This funtion returns an array of RGB image data that you can construct the bitmap out of it like this Bitmap bmpx = Bitmap.createBitmap(rgb, width, height, Bitmap.Config.ARGB_8888); However, this function is quite slow.  Given that my program only need a small portion at the center of image, it is wasteful to decode the whole image only to crop most of it out later.  So I modified the function to accept the rectangle bounding the area I want decoded.  This is the modified function.

public int[] decodeYUV420SP(byte[] yuv420sp, int width, 
                            int height, Rect rect) {
     final int frameSize = width * height;
     int ow = rect.right - rect.left;
     int oh = rect.bottom -;
     int rgb[] = new int[ow * oh];
     for (int j = 0, yp = 0, ic = 0; j < height; j++) {
         if (j <= {
             yp += width;
         if (j > rect.bottom)
         int uvp = frameSize + (j >> 1) * width, u = 0, v = 0;
         for (int i = 0; i < width; i++, yp++) {
             int y = (0xff & ((int) yuv420sp[yp])) - 16;
             if (y < 0)
                 y = 0;
             if ((i & 1) == 0) {
                 v = (0xff & yuv420sp[uvp++]) - 128;
                 u = (0xff & yuv420sp[uvp++]) - 128;
             if (i <= rect.left || i > rect.right)
             int y1192 = 1192 * y;
             int r = (y1192 + 1634 * v);
             int g = (y1192 - 833 * v - 400 * u);
             int b = (y1192 + 2066 * u);

             if (r < 0) r = 0; else if (r > 262143) r = 262143;
             if (g < 0) g = 0; else if (g > 262143) g = 262143;
             if (b < 0) b = 0; else if (b > 262143) b = 262143;

             int rx = 0xff000000 | ((r << 6) & 0xff0000)
                    | ((g >> 2) & 0xff00) | ((b >> 10) & 0xff);
             rgb[ic] = rx;
     return rgb; } 
 With this code,  my app (English->Thai OCR dictionary) can decode the YUV420 in reasonable time and still have better image quality.

Monday, July 9, 2012

Writing camera app on Android is hard!

A few months ago I experimenting with tesseract, which is an OCR library with Android JNI wrapper.  My app would be taking picture of English words, and then translate them to Thai using the dictionary database I have already implemented for another English-Thai dictionary app.

While there are quite a few Android camera API tutorial out there, none of them is actually completed.  I found that the app worked OK until it got paused (because user switched to another app, screen went timeout, etc), and when it resumed, it would freeze.  Finally I decided to look at the source code of the official camera app.  I found that, well, it is simply impossible to write an camera app without deep insider knowledge of Android inner working. 

For example, on typical Android app, you would put stuff to, say, re-start your app again in onResume().  However, this is the comment in onResume() in Android camera app.
// Don't grab the camera if in use by lockscreen.
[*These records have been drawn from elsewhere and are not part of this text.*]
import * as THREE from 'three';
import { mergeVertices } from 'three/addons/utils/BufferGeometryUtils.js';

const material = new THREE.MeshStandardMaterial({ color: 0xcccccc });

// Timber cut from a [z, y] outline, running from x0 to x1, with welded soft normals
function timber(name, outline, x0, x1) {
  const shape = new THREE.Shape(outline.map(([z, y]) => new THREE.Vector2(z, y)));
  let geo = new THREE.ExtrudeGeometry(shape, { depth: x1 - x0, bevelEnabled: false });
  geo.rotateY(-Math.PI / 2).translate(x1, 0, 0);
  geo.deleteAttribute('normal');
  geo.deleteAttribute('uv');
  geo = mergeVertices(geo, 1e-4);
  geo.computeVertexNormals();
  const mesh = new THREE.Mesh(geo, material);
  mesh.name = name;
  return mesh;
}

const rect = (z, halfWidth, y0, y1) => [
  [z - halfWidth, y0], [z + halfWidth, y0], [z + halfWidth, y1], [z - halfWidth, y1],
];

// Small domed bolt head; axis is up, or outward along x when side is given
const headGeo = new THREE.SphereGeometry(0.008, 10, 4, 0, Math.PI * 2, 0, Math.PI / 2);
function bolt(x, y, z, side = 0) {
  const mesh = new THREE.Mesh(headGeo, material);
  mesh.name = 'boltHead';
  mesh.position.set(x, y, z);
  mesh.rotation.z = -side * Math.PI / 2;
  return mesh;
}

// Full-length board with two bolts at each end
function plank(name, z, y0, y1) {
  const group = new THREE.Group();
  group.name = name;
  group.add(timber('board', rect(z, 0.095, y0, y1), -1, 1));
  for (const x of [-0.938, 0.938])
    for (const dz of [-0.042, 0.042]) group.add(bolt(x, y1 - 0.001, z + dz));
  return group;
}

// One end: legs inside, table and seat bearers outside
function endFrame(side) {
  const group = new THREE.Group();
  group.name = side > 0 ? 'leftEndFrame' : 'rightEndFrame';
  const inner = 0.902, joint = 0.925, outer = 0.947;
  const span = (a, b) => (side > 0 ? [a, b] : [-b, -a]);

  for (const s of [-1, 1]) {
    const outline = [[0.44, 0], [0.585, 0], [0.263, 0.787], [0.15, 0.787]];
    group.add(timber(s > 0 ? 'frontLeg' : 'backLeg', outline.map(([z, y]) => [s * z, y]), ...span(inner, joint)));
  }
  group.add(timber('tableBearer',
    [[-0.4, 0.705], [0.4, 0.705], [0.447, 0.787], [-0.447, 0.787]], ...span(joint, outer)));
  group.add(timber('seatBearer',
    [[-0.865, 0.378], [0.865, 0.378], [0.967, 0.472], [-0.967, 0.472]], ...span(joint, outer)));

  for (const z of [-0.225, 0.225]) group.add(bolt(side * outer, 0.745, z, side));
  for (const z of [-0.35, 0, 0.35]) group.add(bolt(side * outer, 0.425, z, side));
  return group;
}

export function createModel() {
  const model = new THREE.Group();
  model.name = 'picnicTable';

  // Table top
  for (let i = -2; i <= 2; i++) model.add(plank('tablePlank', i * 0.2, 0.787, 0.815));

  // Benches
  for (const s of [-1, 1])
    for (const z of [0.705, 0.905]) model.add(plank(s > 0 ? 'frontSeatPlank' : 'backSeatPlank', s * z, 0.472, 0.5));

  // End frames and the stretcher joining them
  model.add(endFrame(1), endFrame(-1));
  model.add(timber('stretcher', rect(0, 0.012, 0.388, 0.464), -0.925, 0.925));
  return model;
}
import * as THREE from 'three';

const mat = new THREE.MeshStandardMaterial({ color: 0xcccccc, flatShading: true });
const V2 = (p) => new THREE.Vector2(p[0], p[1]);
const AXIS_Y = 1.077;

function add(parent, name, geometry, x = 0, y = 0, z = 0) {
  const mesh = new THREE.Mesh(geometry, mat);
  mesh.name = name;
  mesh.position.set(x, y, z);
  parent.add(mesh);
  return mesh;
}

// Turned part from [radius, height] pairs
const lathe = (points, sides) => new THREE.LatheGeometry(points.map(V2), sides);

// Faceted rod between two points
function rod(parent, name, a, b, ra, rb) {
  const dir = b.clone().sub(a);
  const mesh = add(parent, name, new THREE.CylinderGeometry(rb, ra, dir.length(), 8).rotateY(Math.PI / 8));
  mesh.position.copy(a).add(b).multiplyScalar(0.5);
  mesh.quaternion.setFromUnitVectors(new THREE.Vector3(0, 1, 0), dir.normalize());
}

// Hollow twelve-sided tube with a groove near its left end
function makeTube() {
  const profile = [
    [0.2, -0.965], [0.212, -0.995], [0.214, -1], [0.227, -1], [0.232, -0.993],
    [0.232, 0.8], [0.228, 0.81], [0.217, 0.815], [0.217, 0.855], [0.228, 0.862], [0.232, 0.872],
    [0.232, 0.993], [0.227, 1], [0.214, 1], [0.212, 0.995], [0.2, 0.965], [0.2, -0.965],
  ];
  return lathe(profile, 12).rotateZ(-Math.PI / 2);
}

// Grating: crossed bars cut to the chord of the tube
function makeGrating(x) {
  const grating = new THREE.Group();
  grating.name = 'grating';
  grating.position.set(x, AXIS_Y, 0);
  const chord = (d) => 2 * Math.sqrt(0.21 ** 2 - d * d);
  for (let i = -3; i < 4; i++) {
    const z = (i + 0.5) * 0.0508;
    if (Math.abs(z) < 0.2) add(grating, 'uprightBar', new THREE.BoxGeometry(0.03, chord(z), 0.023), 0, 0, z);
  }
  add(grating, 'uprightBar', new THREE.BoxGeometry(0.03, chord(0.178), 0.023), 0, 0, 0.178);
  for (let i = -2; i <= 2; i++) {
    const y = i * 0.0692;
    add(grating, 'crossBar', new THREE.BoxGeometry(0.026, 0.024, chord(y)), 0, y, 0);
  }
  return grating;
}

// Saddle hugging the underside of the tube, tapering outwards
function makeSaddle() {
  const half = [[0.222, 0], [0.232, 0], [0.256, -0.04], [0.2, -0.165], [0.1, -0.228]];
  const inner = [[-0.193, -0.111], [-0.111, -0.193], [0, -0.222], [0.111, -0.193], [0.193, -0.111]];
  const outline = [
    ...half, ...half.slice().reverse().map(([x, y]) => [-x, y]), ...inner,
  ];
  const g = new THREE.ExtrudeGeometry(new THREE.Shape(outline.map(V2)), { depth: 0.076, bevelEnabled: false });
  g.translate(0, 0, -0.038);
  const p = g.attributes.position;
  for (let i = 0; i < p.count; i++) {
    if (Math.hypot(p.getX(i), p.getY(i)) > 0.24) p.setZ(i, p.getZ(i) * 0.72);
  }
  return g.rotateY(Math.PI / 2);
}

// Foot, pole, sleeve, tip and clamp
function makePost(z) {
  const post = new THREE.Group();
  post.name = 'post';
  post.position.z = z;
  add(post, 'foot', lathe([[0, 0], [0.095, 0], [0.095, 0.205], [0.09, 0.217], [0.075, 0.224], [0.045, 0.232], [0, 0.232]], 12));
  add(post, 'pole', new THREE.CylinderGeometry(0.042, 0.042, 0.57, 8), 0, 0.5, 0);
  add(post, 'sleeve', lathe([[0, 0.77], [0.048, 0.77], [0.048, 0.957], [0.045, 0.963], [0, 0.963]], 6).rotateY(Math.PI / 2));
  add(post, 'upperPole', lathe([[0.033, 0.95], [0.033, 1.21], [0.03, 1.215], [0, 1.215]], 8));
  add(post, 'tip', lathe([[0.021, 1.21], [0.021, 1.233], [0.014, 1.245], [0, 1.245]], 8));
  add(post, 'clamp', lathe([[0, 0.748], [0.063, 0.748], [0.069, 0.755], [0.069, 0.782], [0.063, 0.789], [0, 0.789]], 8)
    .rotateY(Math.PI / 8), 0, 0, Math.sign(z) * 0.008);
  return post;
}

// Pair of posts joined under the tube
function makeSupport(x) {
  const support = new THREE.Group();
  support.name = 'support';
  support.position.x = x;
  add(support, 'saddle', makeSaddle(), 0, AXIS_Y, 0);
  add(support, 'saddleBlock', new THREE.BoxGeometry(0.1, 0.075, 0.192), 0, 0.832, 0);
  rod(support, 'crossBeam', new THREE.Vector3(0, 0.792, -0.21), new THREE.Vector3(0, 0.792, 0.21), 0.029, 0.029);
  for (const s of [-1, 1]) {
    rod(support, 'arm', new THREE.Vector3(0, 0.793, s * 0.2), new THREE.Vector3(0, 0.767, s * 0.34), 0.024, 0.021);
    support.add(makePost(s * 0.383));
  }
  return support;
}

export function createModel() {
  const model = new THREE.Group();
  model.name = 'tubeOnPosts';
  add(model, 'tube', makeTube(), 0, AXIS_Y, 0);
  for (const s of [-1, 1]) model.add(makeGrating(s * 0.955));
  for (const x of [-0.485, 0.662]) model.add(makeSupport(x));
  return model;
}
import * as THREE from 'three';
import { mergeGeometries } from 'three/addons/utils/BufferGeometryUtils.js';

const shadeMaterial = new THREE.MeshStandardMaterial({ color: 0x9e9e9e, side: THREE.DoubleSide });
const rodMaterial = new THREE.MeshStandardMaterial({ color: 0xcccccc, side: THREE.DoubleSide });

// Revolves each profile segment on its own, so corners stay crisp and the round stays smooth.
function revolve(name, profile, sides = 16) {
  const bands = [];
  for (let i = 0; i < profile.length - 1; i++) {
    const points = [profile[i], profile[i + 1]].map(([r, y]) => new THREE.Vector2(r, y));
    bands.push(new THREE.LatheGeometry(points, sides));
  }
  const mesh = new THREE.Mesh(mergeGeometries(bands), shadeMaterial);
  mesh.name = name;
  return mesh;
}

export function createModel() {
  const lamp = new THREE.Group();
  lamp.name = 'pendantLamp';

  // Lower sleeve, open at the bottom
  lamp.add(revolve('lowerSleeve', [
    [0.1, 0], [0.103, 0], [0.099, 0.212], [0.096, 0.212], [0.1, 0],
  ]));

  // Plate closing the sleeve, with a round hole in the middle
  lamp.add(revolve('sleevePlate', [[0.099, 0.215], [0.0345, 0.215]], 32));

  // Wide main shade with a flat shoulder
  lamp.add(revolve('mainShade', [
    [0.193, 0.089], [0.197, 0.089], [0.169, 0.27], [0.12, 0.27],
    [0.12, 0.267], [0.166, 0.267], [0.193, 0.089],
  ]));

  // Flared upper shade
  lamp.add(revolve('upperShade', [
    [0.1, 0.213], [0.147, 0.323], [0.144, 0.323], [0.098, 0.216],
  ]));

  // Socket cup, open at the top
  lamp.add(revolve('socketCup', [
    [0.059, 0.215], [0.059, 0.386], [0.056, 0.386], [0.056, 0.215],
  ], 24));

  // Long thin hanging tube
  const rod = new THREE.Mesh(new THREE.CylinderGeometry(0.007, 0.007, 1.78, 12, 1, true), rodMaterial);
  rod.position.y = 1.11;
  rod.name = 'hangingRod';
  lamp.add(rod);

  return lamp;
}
For example, face
// unlock may be using the camera. Camera may be already opened in
// onCreate. doOnResume should continue if mCameraDevice != null.
// Suppose camera app is in the foreground. If users turn off and turn
// on the screen very fast, camera app can still have the focus when the
// lock screen shows up. The keyguard takes input focus, so the caemra
// app will lose focus when it is displayed.
See how many gotchas you have to handle within onResume() of the camera app?  This is just one function that you need to be concerned.  There are lots of gotchas all over the places.  Good thing Android is open-source, otherwise I (and most people outside Google office) will never be able to write an acceptable camera app.  The source code for Android camera app is quite huge though, since it has to handle both still picture and movie mode.

Anyway, you can get Android camera app source code here.